Raising the GS onto a huge fallen tree trunk was the next challenge. Obviously too much for any one participant this was a three-person team challenge. Despite some of the women being of diminutive stature, all three teams managed this in fine style. Then came the finale: a lap of a parcours course, calling for a broad spectrum of skills to deal with a see-saw, balance beams, 180º ‘elephant turns’ and the tricky matter of straddling their GS along a fallen telegraph pole and riding it along in a manoeuvre called a ‘log grind’. It was a long lap that called for sustained concentration, endurance and skills – a fine all-encapsulating challenge to end the competition.
All that could follow was the totalling of the scores and announcement of the GS Trophy women’s team winners. A tense occasion. The emotional release as the three winners – Ezelda van Jaarsveld (South Africa), Julia Maguire (Australia) and Sonia Barbot (France) – were called was huge with tears of joy, congratulations and commiserations.
But then, for another three – Jocelin Snow (USA), Linda Steyn (South Africa) and Bettina Nedel (USA) – came the sudden news that they too would be going to Mongolia. As you often here said, but rarely believe, there wasn’t a dry eye in the house – and there wasn’t.
The second BMW Motorrad International GS Trophy women’s team qualifying 2017 has been a resounding success and the resilience of the organisers, let alone the participants, to keep the competition going in the face of extreme weather has said much for the GS Spirit. Mongolia beckons, an adventure into a magical, remote region. These six GS Trophy women have all shown they have the skills, the physical capability and that explorational inspirational
BMW Motorrad International GS Trophy Women’s Team Qualifying 2017 Final standings:
- Ezelda van Jaarsveld (South Africa)
- Julia Maguire (Australia)
- Sonia Barbot (France)
- Jocelin Snow (USA)
- Linda Steyn (South Africa)
- Bettina Nedel (USA)
(The above all go to the BMW Motorrad International GS Trophy in Mongolia in June 2018, forming two GS Trophy Women’s Teams; the composition of the two teams will be announced at a later stage)
- Jessica Leyne (France)
- Marion Linder (Germany)
- Louise Hodgkinson (UK)
- Stephanie Schinkel (Mexico)
- Andrea Box (Australia)
- Leticia Benitez (Mexico)
- Gritt Ahrens (Germany)
- Khai Zabidin (Malaysia)
- Ai Mizutani (Japan)

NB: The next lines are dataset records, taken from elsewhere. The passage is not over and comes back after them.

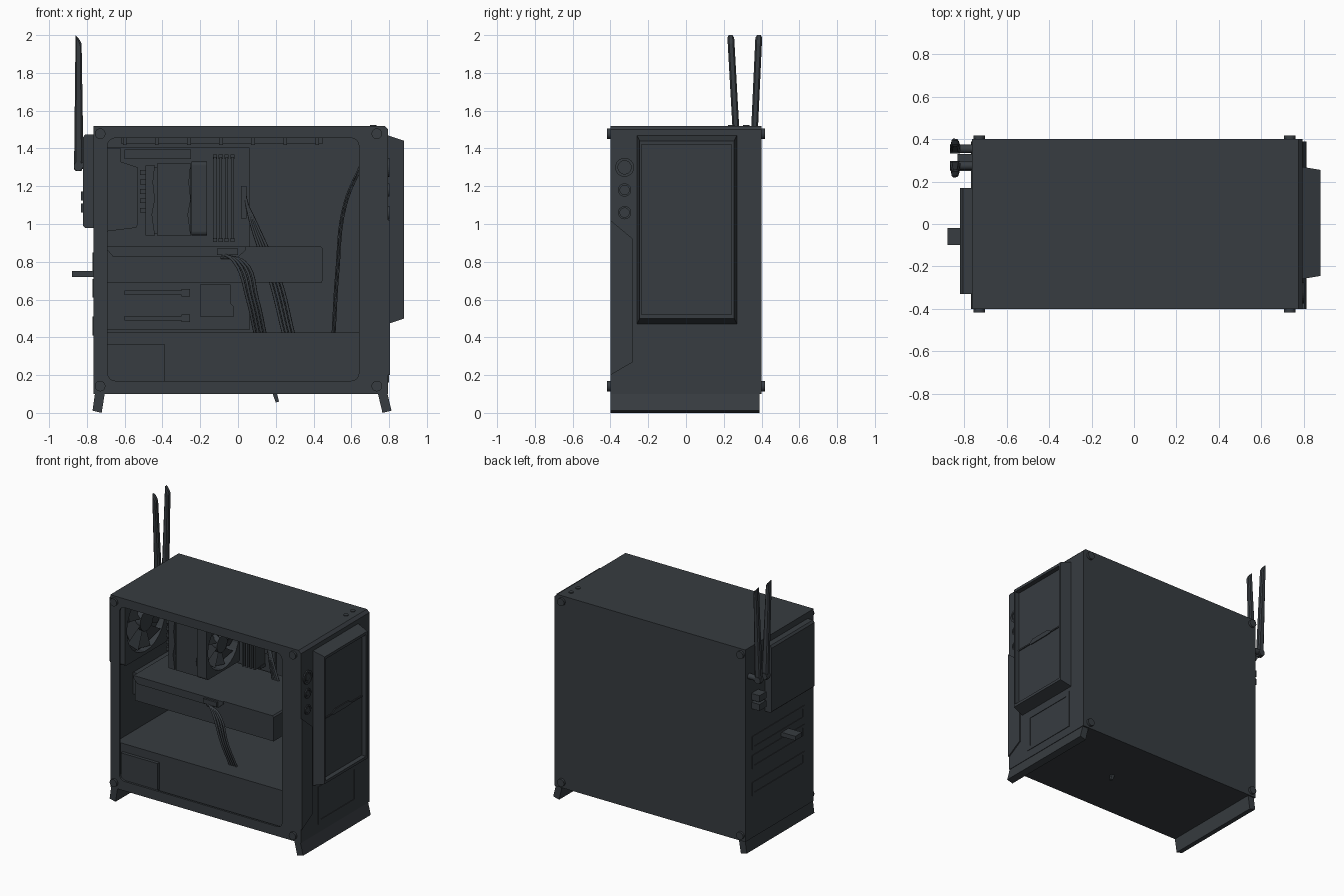
import bpy, bmesh, math

if "Cube" in bpy.data.objects:
    bpy.data.objects.remove(bpy.data.objects["Cube"])

dark = bpy.data.materials.new("dark_slate")
dark.diffuse_color = (0.038, 0.045, 0.052, 1)
dark.use_nodes = True
dark.node_tree.nodes["Principled BSDF"].inputs["Base Color"].default_value = dark.diffuse_color


def finish(name, bm, smooth=False):
    bmesh.ops.recalc_face_normals(bm, faces=bm.faces)
    me = bpy.data.meshes.new(name)
    bm.to_mesh(me)
    bm.free()
    me.materials.append(dark)
    ob = bpy.data.objects.new(name, me)
    bpy.context.collection.objects.link(ob)
    if smooth:
        bpy.ops.object.select_all(action='DESELECT')
        ob.select_set(True)
        bpy.context.view_layer.objects.active = ob
        bpy.ops.object.shade_smooth_by_angle()
    return ob


def loft(name, rings, smooth=False):
    """Skin a list of point rings and cap both ends."""
    bm = bmesh.new()
    loops = [[bm.verts.new(p) for p in r] for r in rings]
    n = len(loops[0])
    for a, b in zip(loops, loops[1:]):
        for i in range(n):
            bm.faces.new((a[i], a[(i + 1) % n], b[(i + 1) % n], b[i]))
    bm.faces.new(loops[0])
    bm.faces.new(loops[-1])
    return finish(name, bm, smooth)


def place(axis, t, u, v):
    return {'x': (t, u, v), 'y': (u, t, v), 'z': (u, v, t)}[axis]


def prism(name, axis, a, b, pts, smooth=False):
    return loft(name, [[place(axis, t, u, v) for u, v in pts] for t in (a, b)], smooth)


def rect(u0, u1, v0, v1):
    return [(u0, v0), (u1, v0), (u1, v1), (u0, v1)]


def box(name, x0, x1, y0, y1, z0, z1):
    return prism(name, 'z', z0, z1, rect(x0, x1, y0, y1))


def circle(u, v, r, n=24, start=0):
    return [(u + r * math.cos(start + 2 * math.pi * i / n), v + r * math.sin(start + 2 * math.pi * i / n))
            for i in range(n)]


def disc(name, axis, a, b, u, v, r):
    return prism(name, axis, a, b, circle(u, v, r), True)


def ring_plate(name, axis, a, b, outer, inner):
    """Plate with a hole; both outlines have the same number of points."""
    bm = bmesh.new()
    loops = [[bm.verts.new(place(axis, t, u, v)) for u, v in pts]
             for t, pts in ((a, outer), (b, outer), (b, inner), (a, inner))]
    n = len(outer)
    for k in range(4):
        p, q = loops[k], loops[(k + 1) % 4]
        for i in range(n):
            j = (i + 1) % n
            bm.faces.new((p[i], p[j], q[j], q[i]))
    return finish(name, bm)


def rounded(u0, u1, v0, v1, r, k=5):
    pts = []
    for c, (cu, cv) in enumerate(rect(u0 + r, u1 - r, v0 + r, v1 - r)):
        for i in range(k):
            t = math.pi * (1 + c / 2 + i / (k - 1) / 2)
            pts.append((cu + r * math.cos(t), cv + r * math.sin(t)))
    return pts


def cable(name, pts, r):
    cu = bpy.data.curves.new(name, 'CURVE')
    cu.dimensions = '3D'
    cu.bevel_depth, cu.bevel_resolution, cu.resolution_u = r, 1, 6
    cu.use_fill_caps = True
    sp = cu.splines.new('BEZIER')
    sp.bezier_points.add(len(pts) - 1)
    for bp, p in zip(sp.bezier_points, pts):
        bp.co = p
        bp.handle_left_type = bp.handle_right_type = 'AUTO'
    cu.materials.append(dark)
    bpy.context.collection.objects.link(bpy.data.objects.new(name, cu))


def fan(name, x, cy, cz, r):
    """Hub and nine twisted blades facing x."""
    disc(name + "_hub", 'x', x - .03, x + .03, cy, cz, r * .35)
    for i in range(9):
        t = 2 * math.pi * i / 9
        pts = [(x + dx, cy + q * r * math.cos(t + o), cz + q * r * math.sin(t + o))
               for dx, q, o in ((-.02, .28, 0), (.02, .28, .5), (.02, .96, .75), (-.02, .96, .2))]
        loft(name + "_blade", [pts, [(p[0] + .006, p[1], p[2]) for p in pts]])


# Case shell: walls, window frame and chamfered front wall
box("top_panel", -.765, .77, -.40, .40, 1.50, 1.52)
box("bottom_panel", -.765, .79, -.40, .40, .10, .12)
box("closed_side_panel", -.765, .77, .385, .40, .12, 1.50)
box("rear_wall", -.765, -.745, -.385, .385, .12, 1.50)
prism("front_wall", 'y', -.40, .40, [(.765, .10), (.795, .10), (.795, 1.50), (.775, 1.52), (.765, 1.52)])
ring_plate("window_frame", 'y', -.40, -.385, rounded(-.765, .77, .10, 1.52, .004),
           rounded(-.69, .64, .17, 1.455, .04))

# Corner thumbscrews on both sides
for s in (-1, 1):
    for x in (-.73, .735):
        for z in (.142, 1.478):
            disc("corner_screw", 'y', s * .39, s * .417, x, z, .028)

# Splayed feet, front and rear
prism("front_foot", 'y', -.40, .39, [(.74, .105), (.79, .105), (.813, .012), (.765, 0)])
prism("rear_foot", 'y', -.40, .39, [(-.757, .105), (-.705, .105), (-.722, 0), (-.77, .012)])

# Front panel: raised intake bezel with recessed mesh area and clip
loft("intake_bezel", [[place('x', x, u, v) for u, v in rect(*r)] for x, r in (
    (.79, (-.26, .27, .47, 1.47)), (.88, (-.245, .255, .50, 1.44)),
    (.88, (-.235, .24, .52, 1.42)), (.845, (-.235, .24, .52, 1.42)))])
prism("bezel_clip", 'x', .84, .852, [(-.235, .955), (-.11, .955), (-.10, .95), (.08, .95), (.11, .955),
                                     (.24, .955), (.24, .965), (.11, .965), (.08, .985), (-.08, .985),
                                     (-.11, .965), (-.235, .965)])
ring_plate("lower_front_trim", 'x', .79, .799, rect(-.20, .25, .16, .44), rect(-.17, .22, .19, .41))
prism("front_corner_trim", 'x', .79, .804, [(-.40, .20), (-.28, .27), (-.28, .92), (-.40, 1.02)])

# Front buttons and ports
for z, r in ((1.30, .05), (1.18, .035), (1.06, .035)):
    ring_plate("button_ring", 'x', .79, .803, circle(-.325, z, r), circle(-.325, z, r * .7))
    disc("button_cap", 'x', .79, .801, -.325, z, r * .55)
for y in (.24, .32):
    disc("top_button", 'z', 1.51, 1.525, .715, y, .017)

# Rear: fan housing, inner fan, expansion slots, bracket tab and ports
prism("rear_fan_housing", 'y', -.33, .17, [(-.75, .98), (-.81, .98), (-.82, .99), (-.82, 1.46), (-.808, 1.475), (-.75, 1.475)])
ring_plate("rear_fan_frame", 'x', -.745, -.695, rounded(-.33, .17, .98, 1.475, .02, 6),
           circle(-.08, 1.228, .225, 24, math.pi * 1.15))
fan("rear_fan", -.72, -.08, 1.228, .22)
for z in (.46, .66, .80):
    ring_plate("rear_slot_frame", 'x', -.769, -.76, rect(-.29, .32, z - .05, z + .05), rect(-.27, .30, z - .03, z + .03))
box("rear_bracket_tab", -.88, -.755, -.10, -.02, .72, .752)
for z in (1.06, 1.125):
    box("rear_port", -.832, -.755, .25, .33, z, z + .048)

# Antennas: stub, hinge and leaning blade with thinned edges
outline = [(-.868, 1.29), (-.86, 1.28), (-.828, 1.28), (-.818, 1.33), (-.828, 1.955), (-.838, 1.975), (-.86, 2.0)]
for y, lean in ((.275, -.056), (.354, .046)):
    disc("antenna_stub", 'x', -.84, -.755, y, 1.31, .02)
    disc("antenna_hinge", 'y', y - .022, y + .022, -.845, 1.305, .024)
    blade = loft("antenna_blade", [[(-.845 + (px + .845) * s, y + d, 1.64 + (pz - 1.64) * q) for px, pz in outline]
                                   for d, s, q in ((-.018, .6, .96), (-.01, 1, 1), (.01, 1, 1), (.018, .6, .96))])
    for v in blade.data.vertices:
        v.co.y += lean * (v.co.z - 1.31)

# Power supply shroud with its label plate
box("power_shroud", -.745, .765, -.36, .385, .12, .425)
box("shroud_label_plate", -.69, -.39, -.384, -.35, .165, .365)

# Main board, tray and surface parts
box("board_tray", -.745, .765, .365, .385, .425, 1.50)
box("main_board", -.69, .06, .345, .365, .44, 1.405)
prism("port_cover", 'y', .20, .345, [(-.70, .96), (-.54, .98), (-.53, 1.0), (-.53, 1.30), (-.62, 1.33), (-.62, 1.40), (-.70, 1.40)])
box("power_heatsink", -.60, -.25, .28, .345, 1.345, 1.395)
prism("chip_heatsink", 'y', .31, .345, [(-.20, .51), (-.02, .51), (-.02, .56), (-.04, .58), (-.04, .68), (-.20, .68)])
for z in (.50, .635):
    box("expansion_slot", -.60, -.26, .305, .345, z - .012, z + .012)
    box("slot_latch", -.30, -.255, .30, .345, z - .02, z + .02)

# Memory sticks
for i in range(4):
    x = -.122 + .031 * i
    box("memory_stick", x - .007, x + .007, .23, .345, .92, 1.355)
    for z in (.905, 1.345):
        box("memory_latch", x - .011, x + .011, .29, .345, z, z + .022)

# Tower cooler with wavy front fins and a side fan
for x0, x1, z1 in ((-.49, -.44, 1.31), (-.43, -.25, 1.32)):
    prism("cooler_fins", 'y', -.11, .26, [(x0, .94), (x1, .94), (x1 - .015, 1.05), (x1, 1.13), (x1 - .01, 1.22), (x1, z1), (x0, z1)])
box("cooler_core", -.48, -.25, -.08, .26, .95, 1.30)
ring_plate("cooler_fan_frame", 'x', -.245, -.165, rounded(-.13, .26, .94, 1.33, .02, 6),
           circle(.065, 1.135, .18, 24, math.pi * 1.15))
fan("cooler_fan", -.205, .065, 1.135, .175)
for i in range(5):
    box("cooler_clip", -.52, -.485, -.10, .0, 1.06 + .05 * i, 1.085 + .05 * i)
box("cooler_base", -.45, -.28, .26, .345, 1.05, 1.22)

# Graphics card with end bracket
box("graphics_card", -.69, .445, -.22, .33, .69, .868)
box("card_bracket", -.745, -.69, -.16, .33, .70, .86)
prism("card_backplate", 'y', -.225, .33, [(-.69, .88), (.44, .88), (.45, .87), (.45, .70), (.42, .69), (.42, .865), (-.69, .865)])
prism("card_trim", 'y', -.235, -.21, [(-.69, .88), (.04, .88), (.04, .86), (.0, .825), (-.66, .825), (-.69, .86)])
box("card_plug", -.11, .0, -.25, -.17, .835, .87)

# Upper rail with its clips
box("upper_rail", -.62, .45, -.30, -.27, 1.425, 1.455)
for i in range(7):
    x = -.61 + .17 * i
    box("rail_clip", x, x + .02, -.31, -.26, 1.418, 1.46)

# Cables
for i in range(4):
    d = .018 * i
    cable("main_cable", [(.03, .31, 1.19 - d), (.07 + d / 2, .27, 1.0), (.17 + d, .24, .70), (.24 + d, .22, .42)], .008)
    cable("card_cable", [(-.09, -.23, .85 - d / 2), (-.02 + d, -.27, .80), (.05 + d, -.27, .60), (.09 + d, -.22, .42)], .008)
for d in (0, .012):
    cable("front_cable", [(.66 + d, .32, 1.34), (.56 + d, .31, 1.10), (.52 + d, .30, .75), (.50 + d, .30, .42)], .005)
box("main_plug", .015, .045, .29, .345, 1.03, 1.20)
prism("bottom_cable_tip", 'y', -.01, .01, [(.18, .11), (.205, .11), (.217, .06), (.20, .055)])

- Valerie Heroux (Canada)
- Camila Mejia (Colombia)
- Sun Renhui (China)
- Wanwisa Phirom (Thailand)
- Kirsty Hodges (UK)
- Louise Mitchell (Canada)
- Xiaomin Li (China)
- 23 Yoshida Miko (Japan)